■ GIVEN INFORMATION
Start of Block
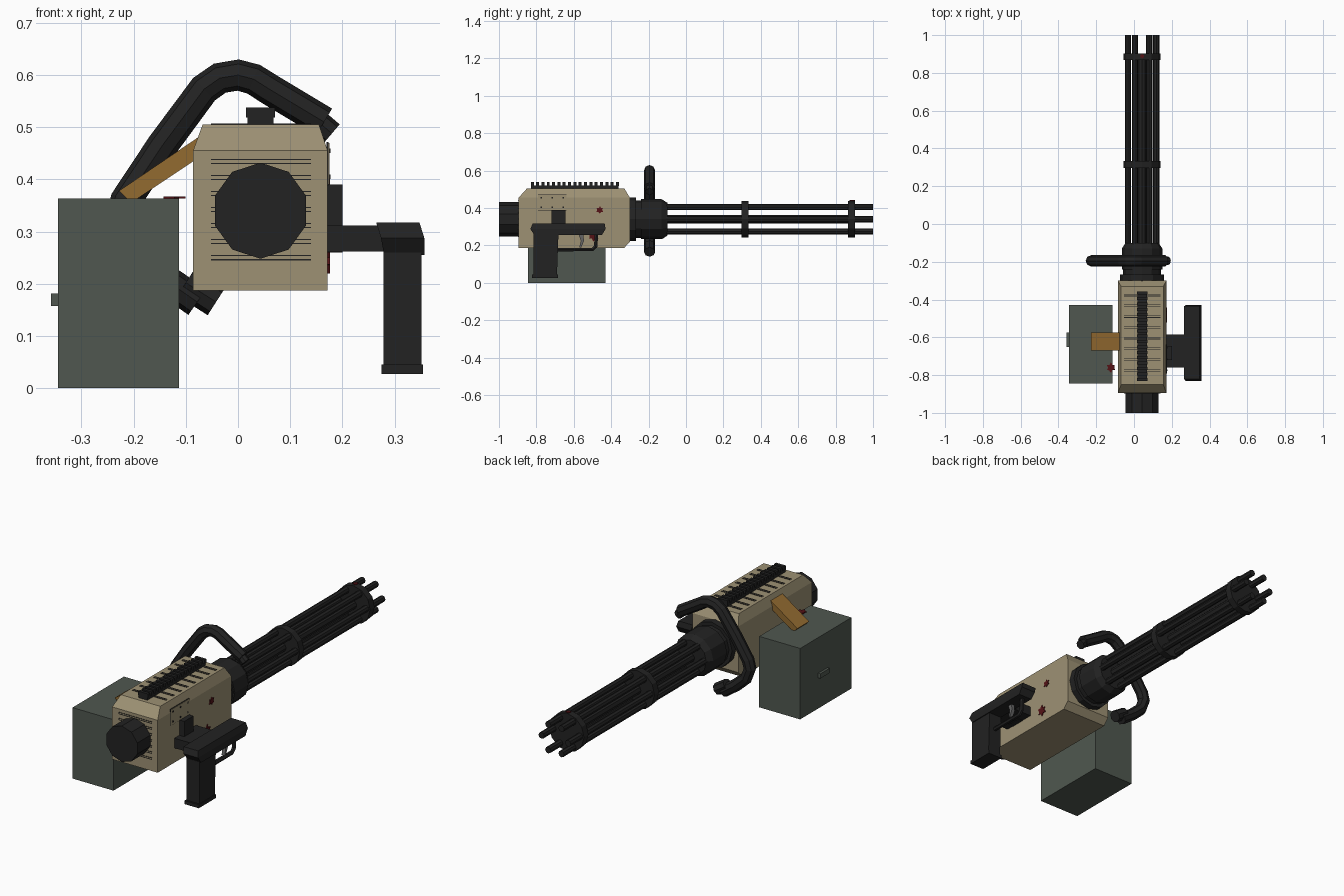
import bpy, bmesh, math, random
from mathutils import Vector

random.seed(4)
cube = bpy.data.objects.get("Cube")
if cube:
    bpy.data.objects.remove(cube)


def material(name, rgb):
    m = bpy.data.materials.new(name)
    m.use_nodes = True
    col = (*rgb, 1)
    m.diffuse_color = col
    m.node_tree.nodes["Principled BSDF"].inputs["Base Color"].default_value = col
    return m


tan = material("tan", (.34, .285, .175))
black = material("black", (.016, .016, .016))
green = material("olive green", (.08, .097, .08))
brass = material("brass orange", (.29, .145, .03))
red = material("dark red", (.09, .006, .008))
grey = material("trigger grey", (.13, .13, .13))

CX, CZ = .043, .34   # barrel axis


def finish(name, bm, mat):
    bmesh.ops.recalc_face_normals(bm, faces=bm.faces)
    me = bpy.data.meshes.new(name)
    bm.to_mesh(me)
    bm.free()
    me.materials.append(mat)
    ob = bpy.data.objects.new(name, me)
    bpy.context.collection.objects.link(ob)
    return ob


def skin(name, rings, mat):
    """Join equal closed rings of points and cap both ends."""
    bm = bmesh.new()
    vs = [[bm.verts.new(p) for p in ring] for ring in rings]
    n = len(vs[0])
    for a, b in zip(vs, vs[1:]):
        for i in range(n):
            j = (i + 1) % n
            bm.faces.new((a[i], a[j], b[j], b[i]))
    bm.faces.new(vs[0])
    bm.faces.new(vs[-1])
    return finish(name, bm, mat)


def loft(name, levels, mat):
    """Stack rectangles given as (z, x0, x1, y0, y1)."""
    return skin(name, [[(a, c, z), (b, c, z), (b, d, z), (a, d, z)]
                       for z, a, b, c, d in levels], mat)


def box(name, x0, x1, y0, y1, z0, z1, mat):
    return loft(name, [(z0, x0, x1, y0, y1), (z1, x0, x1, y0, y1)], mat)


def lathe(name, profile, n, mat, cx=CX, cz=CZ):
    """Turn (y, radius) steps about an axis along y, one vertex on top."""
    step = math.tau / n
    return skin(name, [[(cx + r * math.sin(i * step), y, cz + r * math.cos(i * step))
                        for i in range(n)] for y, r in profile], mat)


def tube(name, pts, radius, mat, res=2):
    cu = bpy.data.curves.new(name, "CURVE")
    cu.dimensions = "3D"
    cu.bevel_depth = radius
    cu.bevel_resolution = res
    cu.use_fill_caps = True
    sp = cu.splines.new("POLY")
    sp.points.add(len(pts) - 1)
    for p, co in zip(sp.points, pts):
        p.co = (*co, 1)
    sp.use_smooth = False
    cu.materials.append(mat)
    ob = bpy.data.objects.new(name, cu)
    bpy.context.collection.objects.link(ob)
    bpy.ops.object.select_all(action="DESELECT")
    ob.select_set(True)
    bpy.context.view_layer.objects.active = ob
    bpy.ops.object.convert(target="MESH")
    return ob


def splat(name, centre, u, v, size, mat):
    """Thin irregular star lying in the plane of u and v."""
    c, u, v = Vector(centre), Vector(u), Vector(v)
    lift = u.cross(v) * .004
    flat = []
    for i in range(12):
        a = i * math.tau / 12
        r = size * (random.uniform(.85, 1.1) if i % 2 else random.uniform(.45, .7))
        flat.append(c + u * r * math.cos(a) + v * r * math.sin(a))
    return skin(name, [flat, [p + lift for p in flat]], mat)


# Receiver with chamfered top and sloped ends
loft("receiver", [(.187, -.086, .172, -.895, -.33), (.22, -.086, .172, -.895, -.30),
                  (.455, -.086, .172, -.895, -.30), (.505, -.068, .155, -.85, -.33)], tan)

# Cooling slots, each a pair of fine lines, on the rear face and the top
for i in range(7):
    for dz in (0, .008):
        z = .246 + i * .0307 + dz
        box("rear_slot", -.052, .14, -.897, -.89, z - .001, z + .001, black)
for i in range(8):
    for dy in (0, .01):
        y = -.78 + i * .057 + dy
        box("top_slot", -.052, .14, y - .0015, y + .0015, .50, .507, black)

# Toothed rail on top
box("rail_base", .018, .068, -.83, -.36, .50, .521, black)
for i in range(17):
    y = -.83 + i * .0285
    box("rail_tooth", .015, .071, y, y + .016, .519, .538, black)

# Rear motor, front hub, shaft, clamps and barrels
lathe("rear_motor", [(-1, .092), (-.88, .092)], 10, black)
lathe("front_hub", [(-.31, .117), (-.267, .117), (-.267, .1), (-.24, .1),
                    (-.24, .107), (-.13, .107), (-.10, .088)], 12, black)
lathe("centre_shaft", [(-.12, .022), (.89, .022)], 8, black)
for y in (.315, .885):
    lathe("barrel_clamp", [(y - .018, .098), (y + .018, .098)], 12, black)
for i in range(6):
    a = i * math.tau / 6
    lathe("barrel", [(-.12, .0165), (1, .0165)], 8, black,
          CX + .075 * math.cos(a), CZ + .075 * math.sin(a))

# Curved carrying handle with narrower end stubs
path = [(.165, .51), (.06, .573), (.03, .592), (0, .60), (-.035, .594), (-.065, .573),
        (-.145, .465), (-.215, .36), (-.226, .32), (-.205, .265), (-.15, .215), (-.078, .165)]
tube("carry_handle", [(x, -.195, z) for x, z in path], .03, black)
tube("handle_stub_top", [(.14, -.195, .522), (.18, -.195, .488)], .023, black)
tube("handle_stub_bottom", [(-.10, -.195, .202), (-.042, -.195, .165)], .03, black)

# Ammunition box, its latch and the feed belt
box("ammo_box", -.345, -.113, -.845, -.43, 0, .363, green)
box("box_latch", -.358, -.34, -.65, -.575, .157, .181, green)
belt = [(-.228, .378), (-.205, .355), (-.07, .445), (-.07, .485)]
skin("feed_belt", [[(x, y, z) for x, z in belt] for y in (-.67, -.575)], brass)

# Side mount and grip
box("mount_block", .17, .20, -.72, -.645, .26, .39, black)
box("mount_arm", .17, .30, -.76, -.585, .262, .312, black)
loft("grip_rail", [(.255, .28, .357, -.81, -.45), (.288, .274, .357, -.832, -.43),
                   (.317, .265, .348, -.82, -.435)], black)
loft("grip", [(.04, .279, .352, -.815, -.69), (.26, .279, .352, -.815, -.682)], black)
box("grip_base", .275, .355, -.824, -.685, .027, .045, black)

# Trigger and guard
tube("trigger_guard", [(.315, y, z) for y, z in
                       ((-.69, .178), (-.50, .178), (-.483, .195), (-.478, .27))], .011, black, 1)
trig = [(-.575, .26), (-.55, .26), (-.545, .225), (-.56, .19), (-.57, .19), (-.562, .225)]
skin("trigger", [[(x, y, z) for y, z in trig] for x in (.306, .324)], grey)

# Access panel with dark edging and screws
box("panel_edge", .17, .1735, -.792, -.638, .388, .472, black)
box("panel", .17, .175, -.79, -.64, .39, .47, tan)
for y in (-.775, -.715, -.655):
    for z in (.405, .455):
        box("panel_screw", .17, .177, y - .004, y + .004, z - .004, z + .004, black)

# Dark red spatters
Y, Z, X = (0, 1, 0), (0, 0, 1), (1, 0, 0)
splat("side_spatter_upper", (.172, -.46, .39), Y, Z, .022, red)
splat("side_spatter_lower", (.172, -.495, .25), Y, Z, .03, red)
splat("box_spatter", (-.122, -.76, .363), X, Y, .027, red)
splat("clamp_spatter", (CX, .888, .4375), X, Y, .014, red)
End of Block
■ WHAT YOU ARE ASKED TO DO
In your copy of the listing above, reproduce each line exactly and omit all pictures.

■ THE COMPLETED TASK
import bpy, bmesh, math, random
from mathutils import Vector

random.seed(4)
cube = bpy.data.objects.get("Cube")
if cube:
    bpy.data.objects.remove(cube)


def material(name, rgb):
    m = bpy.data.materials.new(name)
    m.use_nodes = True
    col = (*rgb, 1)
    m.diffuse_color = col
    m.node_tree.nodes["Principled BSDF"].inputs["Base Color"].default_value = col
    return m


tan = material("tan", (.34, .285, .175))
black = material("black", (.016, .016, .016))
green = material("olive green", (.08, .097, .08))
brass = material("brass orange", (.29, .145, .03))
red = material("dark red", (.09, .006, .008))
grey = material("trigger grey", (.13, .13, .13))

CX, CZ = .043, .34   # barrel axis


def finish(name, bm, mat):
    bmesh.ops.recalc_face_normals(bm, faces=bm.faces)
    me = bpy.data.meshes.new(name)
    bm.to_mesh(me)
    bm.free()
    me.materials.append(mat)
    ob = bpy.data.objects.new(name, me)
    bpy.context.collection.objects.link(ob)
    return ob


def skin(name, rings, mat):
    """Join equal closed rings of points and cap both ends."""
    bm = bmesh.new()
    vs = [[bm.verts.new(p) for p in ring] for ring in rings]
    n = len(vs[0])
    for a, b in zip(vs, vs[1:]):
        for i in range(n):
            j = (i + 1) % n
            bm.faces.new((a[i], a[j], b[j], b[i]))
    bm.faces.new(vs[0])
    bm.faces.new(vs[-1])
    return finish(name, bm, mat)


def loft(name, levels, mat):
    """Stack rectangles given as (z, x0, x1, y0, y1)."""
    return skin(name, [[(a, c, z), (b, c, z), (b, d, z), (a, d, z)]
                       for z, a, b, c, d in levels], mat)


def box(name, x0, x1, y0, y1, z0, z1, mat):
    return loft(name, [(z0, x0, x1, y0, y1), (z1, x0, x1, y0, y1)], mat)


def lathe(name, profile, n, mat, cx=CX, cz=CZ):
    """Turn (y, radius) steps about an axis along y, one vertex on top."""
    step = math.tau / n
    return skin(name, [[(cx + r * math.sin(i * step), y, cz + r * math.cos(i * step))
                        for i in range(n)] for y, r in profile], mat)


def tube(name, pts, radius, mat, res=2):
    cu = bpy.data.curves.new(name, "CURVE")
    cu.dimensions = "3D"
    cu.bevel_depth = radius
    cu.bevel_resolution = res
    cu.use_fill_caps = True
    sp = cu.splines.new("POLY")
    sp.points.add(len(pts) - 1)
    for p, co in zip(sp.points, pts):
        p.co = (*co, 1)
    sp.use_smooth = False
    cu.materials.append(mat)
    ob = bpy.data.objects.new(name, cu)
    bpy.context.collection.objects.link(ob)
    bpy.ops.object.select_all(action="DESELECT")
    ob.select_set(True)
    bpy.context.view_layer.objects.active = ob
    bpy.ops.object.convert(target="MESH")
    return ob


def splat(name, centre, u, v, size, mat):
    """Thin irregular star lying in the plane of u and v."""
    c, u, v = Vector(centre), Vector(u), Vector(v)
    lift = u.cross(v) * .004
    flat = []
    for i in range(12):
        a = i * math.tau / 12
        r = size * (random.uniform(.85, 1.1) if i % 2 else random.uniform(.45, .7))
        flat.append(c + u * r * math.cos(a) + v * r * math.sin(a))
    return skin(name, [flat, [p + lift for p in flat]], mat)


# Receiver with chamfered top and sloped ends
loft("receiver", [(.187, -.086, .172, -.895, -.33), (.22, -.086, .172, -.895, -.30),
                  (.455, -.086, .172, -.895, -.30), (.505, -.068, .155, -.85, -.33)], tan)

# Cooling slots, each a pair of fine lines, on the rear face and the top
for i in range(7):
    for dz in (0, .008):
        z = .246 + i * .0307 + dz
        box("rear_slot", -.052, .14, -.897, -.89, z - .001, z + .001, black)
for i in range(8):
    for dy in (0, .01):
        y = -.78 + i * .057 + dy
        box("top_slot", -.052, .14, y - .0015, y + .0015, .50, .507, black)

# Toothed rail on top
box("rail_base", .018, .068, -.83, -.36, .50, .521, black)
for i in range(17):
    y = -.83 + i * .0285
    box("rail_tooth", .015, .071, y, y + .016, .519, .538, black)

# Rear motor, front hub, shaft, clamps and barrels
lathe("rear_motor", [(-1, .092), (-.88, .092)], 10, black)
lathe("front_hub", [(-.31, .117), (-.267, .117), (-.267, .1), (-.24, .1),
                    (-.24, .107), (-.13, .107), (-.10, .088)], 12, black)
lathe("centre_shaft", [(-.12, .022), (.89, .022)], 8, black)
for y in (.315, .885):
    lathe("barrel_clamp", [(y - .018, .098), (y + .018, .098)], 12, black)
for i in range(6):
    a = i * math.tau / 6
    lathe("barrel", [(-.12, .0165), (1, .0165)], 8, black,
          CX + .075 * math.cos(a), CZ + .075 * math.sin(a))

# Curved carrying handle with narrower end stubs
path = [(.165, .51), (.06, .573), (.03, .592), (0, .60), (-.035, .594), (-.065, .573),
        (-.145, .465), (-.215, .36), (-.226, .32), (-.205, .265), (-.15, .215), (-.078, .165)]
tube("carry_handle", [(x, -.195, z) for x, z in path], .03, black)
tube("handle_stub_top", [(.14, -.195, .522), (.18, -.195, .488)], .023, black)
tube("handle_stub_bottom", [(-.10, -.195, .202), (-.042, -.195, .165)], .03, black)

# Ammunition box, its latch and the feed belt
box("ammo_box", -.345, -.113, -.845, -.43, 0, .363, green)
box("box_latch", -.358, -.34, -.65, -.575, .157, .181, green)
belt = [(-.228, .378), (-.205, .355), (-.07, .445), (-.07, .485)]
skin("feed_belt", [[(x, y, z) for x, z in belt] for y in (-.67, -.575)], brass)

# Side mount and grip
box("mount_block", .17, .20, -.72, -.645, .26, .39, black)
box("mount_arm", .17, .30, -.76, -.585, .262, .312, black)
loft("grip_rail", [(.255, .28, .357, -.81, -.45), (.288, .274, .357, -.832, -.43),
                   (.317, .265, .348, -.82, -.435)], black)
loft("grip", [(.04, .279, .352, -.815, -.69), (.26, .279, .352, -.815, -.682)], black)
box("grip_base", .275, .355, -.824, -.685, .027, .045, black)

# Trigger and guard
tube("trigger_guard", [(.315, y, z) for y, z in
                       ((-.69, .178), (-.50, .178), (-.483, .195), (-.478, .27))], .011, black, 1)
trig = [(-.575, .26), (-.55, .26), (-.545, .225), (-.56, .19), (-.57, .19), (-.562, .225)]
skin("trigger", [[(x, y, z) for y, z in trig] for x in (.306, .324)], grey)

# Access panel with dark edging and screws
box("panel_edge", .17, .1735, -.792, -.638, .388, .472, black)
box("panel", .17, .175, -.79, -.64, .39, .47, tan)
for y in (-.775, -.715, -.655):
    for z in (.405, .455):
        box("panel_screw", .17, .177, y - .004, y + .004, z - .004, z + .004, black)

# Dark red spatters
Y, Z, X = (0, 1, 0), (0, 0, 1), (1, 0, 0)
splat("side_spatter_upper", (.172, -.46, .39), Y, Z, .022, red)
splat("side_spatter_lower", (.172, -.495, .25), Y, Z, .03, red)
splat("box_spatter", (-.122, -.76, .363), X, Y, .027, red)
splat("clamp_spatter", (CX, .888, .4375), X, Y, .014, red)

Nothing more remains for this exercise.